The respondent denied the presence of a transfer in accordance with the regulations .The complainant contended that he was covered by the regulations. I asked the complainant to review his documents for any trace of a reference to the obligatory consultation/notification period under TUPE in 2010. I have not received any further documents in this regard.
I was keen to establish the parameters of the “Grandfather clause “(red circled) company assurance to the complainant from 2014. This referred to retention of benefits.
I asked the parties for submissions on Section 7 of the Dept. of Jobs, Enterprise and Innovation explanatory handbook for Employers and Employees on the TUPE Regulations. Neither party had referred any query or complaint to the Pensions Board in relation to an Occupational Pension scheme.
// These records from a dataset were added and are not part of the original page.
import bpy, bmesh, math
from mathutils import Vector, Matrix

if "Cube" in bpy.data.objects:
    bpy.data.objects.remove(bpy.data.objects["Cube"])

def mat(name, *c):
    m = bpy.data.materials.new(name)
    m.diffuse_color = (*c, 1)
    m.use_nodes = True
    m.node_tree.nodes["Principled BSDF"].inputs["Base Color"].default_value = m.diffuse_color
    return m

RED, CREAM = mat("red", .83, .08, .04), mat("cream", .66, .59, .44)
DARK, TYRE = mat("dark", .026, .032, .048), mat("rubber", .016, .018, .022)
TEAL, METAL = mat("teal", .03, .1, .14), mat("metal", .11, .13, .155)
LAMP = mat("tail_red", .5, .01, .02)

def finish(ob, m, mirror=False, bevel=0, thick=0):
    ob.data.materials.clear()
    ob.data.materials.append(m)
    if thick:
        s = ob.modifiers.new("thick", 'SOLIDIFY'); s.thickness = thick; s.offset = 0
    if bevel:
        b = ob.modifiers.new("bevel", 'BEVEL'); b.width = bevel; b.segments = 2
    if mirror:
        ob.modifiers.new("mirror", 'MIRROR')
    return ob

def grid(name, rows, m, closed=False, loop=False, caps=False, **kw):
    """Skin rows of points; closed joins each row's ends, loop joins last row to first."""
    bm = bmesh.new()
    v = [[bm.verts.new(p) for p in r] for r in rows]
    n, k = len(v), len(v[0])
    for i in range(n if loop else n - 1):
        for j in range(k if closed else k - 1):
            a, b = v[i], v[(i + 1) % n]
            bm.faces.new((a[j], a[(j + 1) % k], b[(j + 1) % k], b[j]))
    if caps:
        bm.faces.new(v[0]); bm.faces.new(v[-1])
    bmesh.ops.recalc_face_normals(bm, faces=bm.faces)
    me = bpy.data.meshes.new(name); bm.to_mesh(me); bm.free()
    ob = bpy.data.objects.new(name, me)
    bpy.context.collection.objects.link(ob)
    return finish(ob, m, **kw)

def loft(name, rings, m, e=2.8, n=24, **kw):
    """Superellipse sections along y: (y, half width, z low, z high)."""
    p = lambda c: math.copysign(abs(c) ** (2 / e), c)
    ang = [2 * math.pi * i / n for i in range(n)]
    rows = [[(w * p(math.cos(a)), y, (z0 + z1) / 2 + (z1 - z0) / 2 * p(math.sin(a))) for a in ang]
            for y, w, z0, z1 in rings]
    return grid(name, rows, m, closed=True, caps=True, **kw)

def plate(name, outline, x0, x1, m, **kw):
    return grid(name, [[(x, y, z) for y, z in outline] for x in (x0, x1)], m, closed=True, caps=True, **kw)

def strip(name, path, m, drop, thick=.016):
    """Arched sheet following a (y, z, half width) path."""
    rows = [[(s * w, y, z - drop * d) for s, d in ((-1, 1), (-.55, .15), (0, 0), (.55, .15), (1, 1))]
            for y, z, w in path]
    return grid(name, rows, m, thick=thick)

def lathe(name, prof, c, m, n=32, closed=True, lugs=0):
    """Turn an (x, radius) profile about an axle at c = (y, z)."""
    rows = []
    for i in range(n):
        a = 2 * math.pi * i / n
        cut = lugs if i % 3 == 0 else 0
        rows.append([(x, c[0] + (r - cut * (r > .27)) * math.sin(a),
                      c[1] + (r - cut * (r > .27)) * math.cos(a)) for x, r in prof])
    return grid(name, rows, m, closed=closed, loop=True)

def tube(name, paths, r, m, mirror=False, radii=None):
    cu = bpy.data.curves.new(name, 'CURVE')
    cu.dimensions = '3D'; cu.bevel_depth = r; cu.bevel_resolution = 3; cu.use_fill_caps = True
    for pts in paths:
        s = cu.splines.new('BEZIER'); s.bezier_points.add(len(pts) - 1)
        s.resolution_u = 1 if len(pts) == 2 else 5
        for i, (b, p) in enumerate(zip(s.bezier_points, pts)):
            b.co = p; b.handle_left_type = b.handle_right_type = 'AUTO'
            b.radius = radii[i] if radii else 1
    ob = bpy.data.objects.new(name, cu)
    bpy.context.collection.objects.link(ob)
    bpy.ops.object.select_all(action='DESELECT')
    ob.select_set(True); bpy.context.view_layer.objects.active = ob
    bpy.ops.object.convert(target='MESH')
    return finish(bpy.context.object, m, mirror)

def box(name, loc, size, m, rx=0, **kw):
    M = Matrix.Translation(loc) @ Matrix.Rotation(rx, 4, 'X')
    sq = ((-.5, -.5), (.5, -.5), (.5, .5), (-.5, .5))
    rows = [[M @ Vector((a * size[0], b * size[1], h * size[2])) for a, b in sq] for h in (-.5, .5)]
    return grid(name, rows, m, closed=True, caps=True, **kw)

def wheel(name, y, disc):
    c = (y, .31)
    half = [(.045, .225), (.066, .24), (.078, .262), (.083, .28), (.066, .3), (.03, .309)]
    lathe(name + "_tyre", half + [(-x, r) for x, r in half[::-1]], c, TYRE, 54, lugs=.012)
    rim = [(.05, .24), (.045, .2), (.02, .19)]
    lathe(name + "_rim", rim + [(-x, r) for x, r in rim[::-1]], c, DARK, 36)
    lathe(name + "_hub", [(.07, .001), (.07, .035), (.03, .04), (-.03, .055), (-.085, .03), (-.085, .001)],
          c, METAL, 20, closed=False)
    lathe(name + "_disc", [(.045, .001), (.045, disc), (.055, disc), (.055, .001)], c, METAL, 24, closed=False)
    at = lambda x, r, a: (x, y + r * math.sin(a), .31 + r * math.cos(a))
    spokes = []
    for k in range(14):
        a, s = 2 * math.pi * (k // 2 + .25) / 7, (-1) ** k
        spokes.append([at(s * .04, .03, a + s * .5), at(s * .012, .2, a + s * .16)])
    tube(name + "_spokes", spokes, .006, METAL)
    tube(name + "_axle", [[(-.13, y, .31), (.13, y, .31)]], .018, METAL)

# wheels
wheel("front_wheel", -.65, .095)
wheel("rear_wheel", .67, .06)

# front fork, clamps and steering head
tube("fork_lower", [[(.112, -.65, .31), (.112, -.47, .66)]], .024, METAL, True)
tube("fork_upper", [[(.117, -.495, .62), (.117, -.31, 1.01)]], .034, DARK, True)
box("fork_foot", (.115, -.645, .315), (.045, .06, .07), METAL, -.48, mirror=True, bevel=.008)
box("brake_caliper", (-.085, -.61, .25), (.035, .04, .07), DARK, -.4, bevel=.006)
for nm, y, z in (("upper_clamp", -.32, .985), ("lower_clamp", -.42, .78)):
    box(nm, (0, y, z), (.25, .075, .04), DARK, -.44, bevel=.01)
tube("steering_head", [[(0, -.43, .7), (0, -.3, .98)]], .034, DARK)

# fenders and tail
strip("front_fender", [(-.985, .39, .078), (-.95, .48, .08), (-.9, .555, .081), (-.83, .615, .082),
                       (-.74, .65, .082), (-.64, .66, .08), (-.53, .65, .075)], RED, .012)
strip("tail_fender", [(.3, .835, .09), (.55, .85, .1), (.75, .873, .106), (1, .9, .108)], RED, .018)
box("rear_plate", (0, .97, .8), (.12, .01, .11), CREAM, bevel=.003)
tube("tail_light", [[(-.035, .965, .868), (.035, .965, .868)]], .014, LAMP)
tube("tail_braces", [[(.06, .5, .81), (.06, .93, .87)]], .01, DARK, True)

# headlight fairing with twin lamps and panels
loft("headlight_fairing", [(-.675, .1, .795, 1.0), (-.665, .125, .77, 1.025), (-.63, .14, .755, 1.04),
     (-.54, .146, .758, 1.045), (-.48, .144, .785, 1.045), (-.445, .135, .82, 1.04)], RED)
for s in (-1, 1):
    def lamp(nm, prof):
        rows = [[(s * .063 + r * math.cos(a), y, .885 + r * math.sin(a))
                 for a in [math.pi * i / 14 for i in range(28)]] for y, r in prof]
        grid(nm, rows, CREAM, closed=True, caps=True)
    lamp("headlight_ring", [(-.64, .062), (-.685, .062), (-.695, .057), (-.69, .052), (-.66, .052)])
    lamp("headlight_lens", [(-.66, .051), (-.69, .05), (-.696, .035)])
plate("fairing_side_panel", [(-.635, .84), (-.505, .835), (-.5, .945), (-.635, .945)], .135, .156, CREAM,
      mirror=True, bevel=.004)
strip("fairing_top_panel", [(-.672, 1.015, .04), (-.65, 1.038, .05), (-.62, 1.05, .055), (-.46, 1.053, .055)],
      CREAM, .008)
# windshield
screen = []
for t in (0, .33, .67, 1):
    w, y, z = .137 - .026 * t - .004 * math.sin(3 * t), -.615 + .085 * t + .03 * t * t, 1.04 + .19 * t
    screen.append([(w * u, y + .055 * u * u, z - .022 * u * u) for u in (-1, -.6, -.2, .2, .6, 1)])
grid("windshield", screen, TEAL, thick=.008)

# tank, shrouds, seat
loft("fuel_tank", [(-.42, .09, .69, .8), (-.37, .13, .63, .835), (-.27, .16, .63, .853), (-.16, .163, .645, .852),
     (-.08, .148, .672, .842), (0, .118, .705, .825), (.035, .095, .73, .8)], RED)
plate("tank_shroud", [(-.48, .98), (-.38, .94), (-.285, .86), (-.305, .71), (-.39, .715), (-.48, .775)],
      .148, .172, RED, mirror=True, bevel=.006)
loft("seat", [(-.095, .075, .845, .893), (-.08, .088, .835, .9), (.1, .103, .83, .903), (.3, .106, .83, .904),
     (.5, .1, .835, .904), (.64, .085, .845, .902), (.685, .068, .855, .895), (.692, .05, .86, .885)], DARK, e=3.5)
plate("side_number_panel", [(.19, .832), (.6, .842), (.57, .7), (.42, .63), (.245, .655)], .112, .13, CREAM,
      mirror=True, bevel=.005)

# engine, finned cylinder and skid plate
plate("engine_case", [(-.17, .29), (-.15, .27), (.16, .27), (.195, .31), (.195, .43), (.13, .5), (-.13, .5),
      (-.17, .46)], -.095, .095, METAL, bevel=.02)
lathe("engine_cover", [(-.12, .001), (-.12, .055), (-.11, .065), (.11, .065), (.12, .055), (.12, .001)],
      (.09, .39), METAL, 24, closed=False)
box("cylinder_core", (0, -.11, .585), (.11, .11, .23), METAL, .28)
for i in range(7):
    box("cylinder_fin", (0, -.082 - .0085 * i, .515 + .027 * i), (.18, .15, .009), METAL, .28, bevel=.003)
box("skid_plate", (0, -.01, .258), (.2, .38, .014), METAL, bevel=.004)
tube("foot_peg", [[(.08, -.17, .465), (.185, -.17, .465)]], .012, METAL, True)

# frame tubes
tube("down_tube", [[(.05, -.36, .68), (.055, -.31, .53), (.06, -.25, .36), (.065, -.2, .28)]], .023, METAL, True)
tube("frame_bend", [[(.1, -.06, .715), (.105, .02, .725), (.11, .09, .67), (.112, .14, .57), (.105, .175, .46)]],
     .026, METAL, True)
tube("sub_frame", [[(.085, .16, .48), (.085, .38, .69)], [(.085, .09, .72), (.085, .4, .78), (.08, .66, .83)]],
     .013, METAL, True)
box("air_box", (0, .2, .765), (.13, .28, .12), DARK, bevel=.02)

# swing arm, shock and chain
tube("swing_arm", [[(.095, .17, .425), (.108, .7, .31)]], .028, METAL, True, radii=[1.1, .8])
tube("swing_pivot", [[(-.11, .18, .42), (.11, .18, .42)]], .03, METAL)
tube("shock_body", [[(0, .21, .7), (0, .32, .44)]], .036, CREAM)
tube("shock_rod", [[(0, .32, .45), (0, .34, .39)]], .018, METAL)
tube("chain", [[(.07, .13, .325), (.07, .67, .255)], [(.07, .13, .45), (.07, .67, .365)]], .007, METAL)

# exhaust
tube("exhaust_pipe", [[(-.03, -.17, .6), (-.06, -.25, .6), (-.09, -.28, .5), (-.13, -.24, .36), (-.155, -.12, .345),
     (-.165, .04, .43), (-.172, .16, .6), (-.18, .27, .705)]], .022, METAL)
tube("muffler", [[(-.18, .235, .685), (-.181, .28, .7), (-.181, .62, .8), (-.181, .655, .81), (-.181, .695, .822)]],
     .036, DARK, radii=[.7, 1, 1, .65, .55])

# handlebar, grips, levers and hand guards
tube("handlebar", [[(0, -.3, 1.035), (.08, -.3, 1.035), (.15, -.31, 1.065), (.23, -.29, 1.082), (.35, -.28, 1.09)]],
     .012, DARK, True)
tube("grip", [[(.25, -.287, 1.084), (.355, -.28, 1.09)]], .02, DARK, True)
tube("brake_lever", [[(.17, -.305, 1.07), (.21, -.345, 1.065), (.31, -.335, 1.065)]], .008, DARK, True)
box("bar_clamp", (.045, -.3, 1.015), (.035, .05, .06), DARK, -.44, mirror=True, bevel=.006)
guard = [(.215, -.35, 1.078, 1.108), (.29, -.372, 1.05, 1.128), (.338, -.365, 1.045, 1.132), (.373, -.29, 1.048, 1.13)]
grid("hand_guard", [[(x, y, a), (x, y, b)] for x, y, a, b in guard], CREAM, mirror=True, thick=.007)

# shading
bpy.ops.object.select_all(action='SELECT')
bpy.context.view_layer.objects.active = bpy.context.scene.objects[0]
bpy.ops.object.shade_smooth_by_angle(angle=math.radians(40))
Neither had the complainant shared the Actuarial Report, he had commissioned with the respondent.
I assessed the timelines referred to in the complainant’s complaint on 31 May 2016.
“My current /new employer (Transferee) did not ensure that my terms and conditions transferred from my previous employer (Transferor) “
The formal statement referred to a contention by the complainant that the company were in the process of closing the DB scheme without adequate compensation.
I have considered both parties submissions in this regard and I must, on the balance of justice , accept the respondent’s summation that the claim is anticipatory in nature and was lodged in advance of an actual contravention date.
S. 41 (6) of the Workplace Relations Act, 2015 provides that
Subject to subsection (8), an adjudication officer shall not entertain a complaint referred to him or her under this section if it has been presented to the Director General after the expiration of the period of 6 months beginning on the date of the contravention to which the complaint relates.
There is provision to extend this limitation period due to reasonable cause to 12 months.
The events put forward by the complainant in relation to pension changes occurred on 31 July, 2016. I established this with certainty once I received the complainants documents post the hearing date. The clock starts ticking in employment law terms from that time Vis a Vis any formulation of complaint.
The WRC received the instant complaint on 31 May, 2016.
While I appreciate that the complainant is dissatisfied with the closure of the DB scheme at his company, I must record my decision as finding that the complaint is not well founded on this occasion, due to the anticipatory nature of the claim, which pre-dated the date of contravention referred to as July 31, 2016. Michael Sheils et al v Integrate Ireland Language and Training ltd , Dept. of Education and Science and 8 named VECS 21 ELR 41 ,considered .
Dated: 15 December 2016